■ Goal of the exercise: This exercise calls for the records to be repeated in full, exactly as written.

■ Exercise material:
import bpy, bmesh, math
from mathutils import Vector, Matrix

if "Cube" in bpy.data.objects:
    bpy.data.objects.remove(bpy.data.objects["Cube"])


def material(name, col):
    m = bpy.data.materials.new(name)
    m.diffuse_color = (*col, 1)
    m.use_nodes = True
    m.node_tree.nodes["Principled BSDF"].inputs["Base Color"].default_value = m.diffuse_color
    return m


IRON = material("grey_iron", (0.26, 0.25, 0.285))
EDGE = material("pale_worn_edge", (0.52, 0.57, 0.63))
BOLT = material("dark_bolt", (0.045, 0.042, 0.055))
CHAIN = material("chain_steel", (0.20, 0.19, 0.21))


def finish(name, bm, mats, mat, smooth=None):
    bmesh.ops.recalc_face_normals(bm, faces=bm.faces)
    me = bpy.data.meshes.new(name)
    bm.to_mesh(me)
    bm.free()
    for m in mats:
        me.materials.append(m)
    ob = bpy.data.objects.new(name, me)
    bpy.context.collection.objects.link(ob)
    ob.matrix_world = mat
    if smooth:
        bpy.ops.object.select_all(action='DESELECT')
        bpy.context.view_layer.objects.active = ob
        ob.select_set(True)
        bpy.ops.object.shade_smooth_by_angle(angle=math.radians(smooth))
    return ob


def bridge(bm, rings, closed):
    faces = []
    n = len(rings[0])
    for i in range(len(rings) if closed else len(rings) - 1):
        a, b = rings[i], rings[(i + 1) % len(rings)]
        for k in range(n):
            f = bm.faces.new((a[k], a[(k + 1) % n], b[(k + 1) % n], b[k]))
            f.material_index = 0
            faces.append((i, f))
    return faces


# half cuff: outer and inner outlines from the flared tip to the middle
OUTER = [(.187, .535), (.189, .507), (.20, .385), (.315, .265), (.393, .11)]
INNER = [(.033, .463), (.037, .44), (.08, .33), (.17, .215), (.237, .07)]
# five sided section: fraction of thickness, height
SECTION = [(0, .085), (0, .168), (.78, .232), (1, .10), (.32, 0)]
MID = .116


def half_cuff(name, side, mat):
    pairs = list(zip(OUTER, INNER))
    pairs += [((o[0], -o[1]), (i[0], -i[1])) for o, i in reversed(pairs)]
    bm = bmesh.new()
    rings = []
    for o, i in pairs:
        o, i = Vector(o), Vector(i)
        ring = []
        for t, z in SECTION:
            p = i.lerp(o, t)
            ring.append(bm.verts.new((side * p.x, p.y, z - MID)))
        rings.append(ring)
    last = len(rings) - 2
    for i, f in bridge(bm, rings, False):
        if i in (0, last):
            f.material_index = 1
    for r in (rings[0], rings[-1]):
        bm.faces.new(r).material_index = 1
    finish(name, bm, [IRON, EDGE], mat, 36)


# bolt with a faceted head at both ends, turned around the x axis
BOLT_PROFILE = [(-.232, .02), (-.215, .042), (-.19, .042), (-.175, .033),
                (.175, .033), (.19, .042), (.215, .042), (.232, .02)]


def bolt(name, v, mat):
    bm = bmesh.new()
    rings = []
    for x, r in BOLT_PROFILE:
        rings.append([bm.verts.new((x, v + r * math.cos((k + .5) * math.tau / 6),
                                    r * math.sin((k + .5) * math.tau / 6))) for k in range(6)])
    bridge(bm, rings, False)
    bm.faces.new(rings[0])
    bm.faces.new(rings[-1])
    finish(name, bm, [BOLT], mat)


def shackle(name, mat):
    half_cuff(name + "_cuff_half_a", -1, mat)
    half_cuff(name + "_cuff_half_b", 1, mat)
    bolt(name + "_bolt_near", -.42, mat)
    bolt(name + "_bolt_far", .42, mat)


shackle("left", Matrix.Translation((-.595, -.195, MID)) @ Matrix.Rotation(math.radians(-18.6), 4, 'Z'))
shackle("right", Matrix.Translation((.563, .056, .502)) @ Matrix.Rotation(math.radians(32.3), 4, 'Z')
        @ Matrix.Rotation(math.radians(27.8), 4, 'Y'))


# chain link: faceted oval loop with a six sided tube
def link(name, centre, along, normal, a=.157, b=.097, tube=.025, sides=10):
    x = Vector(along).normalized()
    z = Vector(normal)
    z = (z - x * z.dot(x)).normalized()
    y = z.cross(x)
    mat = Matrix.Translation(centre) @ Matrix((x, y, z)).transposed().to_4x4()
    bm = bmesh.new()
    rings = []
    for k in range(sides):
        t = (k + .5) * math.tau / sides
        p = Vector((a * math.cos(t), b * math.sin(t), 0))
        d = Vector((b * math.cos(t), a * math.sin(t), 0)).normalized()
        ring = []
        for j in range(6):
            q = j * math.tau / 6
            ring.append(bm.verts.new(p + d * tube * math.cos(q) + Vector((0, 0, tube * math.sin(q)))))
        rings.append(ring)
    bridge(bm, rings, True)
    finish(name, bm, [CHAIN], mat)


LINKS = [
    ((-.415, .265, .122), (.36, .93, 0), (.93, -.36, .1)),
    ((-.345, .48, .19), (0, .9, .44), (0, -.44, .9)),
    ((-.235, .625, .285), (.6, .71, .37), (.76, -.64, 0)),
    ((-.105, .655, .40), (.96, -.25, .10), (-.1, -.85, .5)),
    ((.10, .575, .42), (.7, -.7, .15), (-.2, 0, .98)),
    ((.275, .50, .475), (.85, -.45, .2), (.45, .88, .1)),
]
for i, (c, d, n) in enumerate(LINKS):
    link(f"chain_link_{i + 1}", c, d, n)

■ Response for this exercise:
import bpy, bmesh, math
from mathutils import Vector, Matrix

if "Cube" in bpy.data.objects:
    bpy.data.objects.remove(bpy.data.objects["Cube"])


def material(name, col):
    m = bpy.data.materials.new(name)
    m.diffuse_color = (*col, 1)
    m.use_nodes = True
    m.node_tree.nodes["Principled BSDF"].inputs["Base Color"].default_value = m.diffuse_color
    return m


IRON = material("grey_iron", (0.26, 0.25, 0.285))
EDGE = material("pale_worn_edge", (0.52, 0.57, 0.63))
BOLT = material("dark_bolt", (0.045, 0.042, 0.055))
CHAIN = material("chain_steel", (0.20, 0.19, 0.21))


def finish(name, bm, mats, mat, smooth=None):
    bmesh.ops.recalc_face_normals(bm, faces=bm.faces)
    me = bpy.data.meshes.new(name)
    bm.to_mesh(me)
    bm.free()
    for m in mats:
        me.materials.append(m)
    ob = bpy.data.objects.new(name, me)
    bpy.context.collection.objects.link(ob)
    ob.matrix_world = mat
    if smooth:
        bpy.ops.object.select_all(action='DESELECT')
        bpy.context.view_layer.objects.active = ob
        ob.select_set(True)
        bpy.ops.object.shade_smooth_by_angle(angle=math.radians(smooth))
    return ob


def bridge(bm, rings, closed):
    faces = []
    n = len(rings[0])
    for i in range(len(rings) if closed else len(rings) - 1):
        a, b = rings[i], rings[(i + 1) % len(rings)]
        for k in range(n):
            f = bm.faces.new((a[k], a[(k + 1) % n], b[(k + 1) % n], b[k]))
            f.material_index = 0
            faces.append((i, f))
    return faces


# half cuff: outer and inner outlines from the flared tip to the middle
OUTER = [(.187, .535), (.189, .507), (.20, .385), (.315, .265), (.393, .11)]
INNER = [(.033, .463), (.037, .44), (.08, .33), (.17, .215), (.237, .07)]
# five sided section: fraction of thickness, height
SECTION = [(0, .085), (0, .168), (.78, .232), (1, .10), (.32, 0)]
MID = .116


def half_cuff(name, side, mat):
    pairs = list(zip(OUTER, INNER))
    pairs += [((o[0], -o[1]), (i[0], -i[1])) for o, i in reversed(pairs)]
    bm = bmesh.new()
    rings = []
    for o, i in pairs:
        o, i = Vector(o), Vector(i)
        ring = []
        for t, z in SECTION:
            p = i.lerp(o, t)
            ring.append(bm.verts.new((side * p.x, p.y, z - MID)))
        rings.append(ring)
    last = len(rings) - 2
    for i, f in bridge(bm, rings, False):
        if i in (0, last):
            f.material_index = 1
    for r in (rings[0], rings[-1]):
        bm.faces.new(r).material_index = 1
    finish(name, bm, [IRON, EDGE], mat, 36)


# bolt with a faceted head at both ends, turned around the x axis
BOLT_PROFILE = [(-.232, .02), (-.215, .042), (-.19, .042), (-.175, .033),
                (.175, .033), (.19, .042), (.215, .042), (.232, .02)]


def bolt(name, v, mat):
    bm = bmesh.new()
    rings = []
    for x, r in BOLT_PROFILE:
        rings.append([bm.verts.new((x, v + r * math.cos((k + .5) * math.tau / 6),
                                    r * math.sin((k + .5) * math.tau / 6))) for k in range(6)])
    bridge(bm, rings, False)
    bm.faces.new(rings[0])
    bm.faces.new(rings[-1])
    finish(name, bm, [BOLT], mat)


def shackle(name, mat):
    half_cuff(name + "_cuff_half_a", -1, mat)
    half_cuff(name + "_cuff_half_b", 1, mat)
    bolt(name + "_bolt_near", -.42, mat)
    bolt(name + "_bolt_far", .42, mat)


shackle("left", Matrix.Translation((-.595, -.195, MID)) @ Matrix.Rotation(math.radians(-18.6), 4, 'Z'))
shackle("right", Matrix.Translation((.563, .056, .502)) @ Matrix.Rotation(math.radians(32.3), 4, 'Z')
        @ Matrix.Rotation(math.radians(27.8), 4, 'Y'))


# chain link: faceted oval loop with a six sided tube
def link(name, centre, along, normal, a=.157, b=.097, tube=.025, sides=10):
    x = Vector(along).normalized()
    z = Vector(normal)
    z = (z - x * z.dot(x)).normalized()
    y = z.cross(x)
    mat = Matrix.Translation(centre) @ Matrix((x, y, z)).transposed().to_4x4()
    bm = bmesh.new()
    rings = []
    for k in range(sides):
        t = (k + .5) * math.tau / sides
        p = Vector((a * math.cos(t), b * math.sin(t), 0))
        d = Vector((b * math.cos(t), a * math.sin(t), 0)).normalized()
        ring = []
        for j in range(6):
            q = j * math.tau / 6
            ring.append(bm.verts.new(p + d * tube * math.cos(q) + Vector((0, 0, tube * math.sin(q)))))
        rings.append(ring)
    bridge(bm, rings, True)
    finish(name, bm, [CHAIN], mat)


LINKS = [
    ((-.415, .265, .122), (.36, .93, 0), (.93, -.36, .1)),
    ((-.345, .48, .19), (0, .9, .44), (0, -.44, .9)),
    ((-.235, .625, .285), (.6, .71, .37), (.76, -.64, 0)),
    ((-.105, .655, .40), (.96, -.25, .10), (-.1, -.85, .5)),
    ((.10, .575, .42), (.7, -.7, .15), (-.2, 0, .98)),
    ((.275, .50, .475), (.85, -.45, .2), (.45, .88, .1)),
]
for i, (c, d, n) in enumerate(LINKS):
    link(f"chain_link_{i + 1}", c, d, n)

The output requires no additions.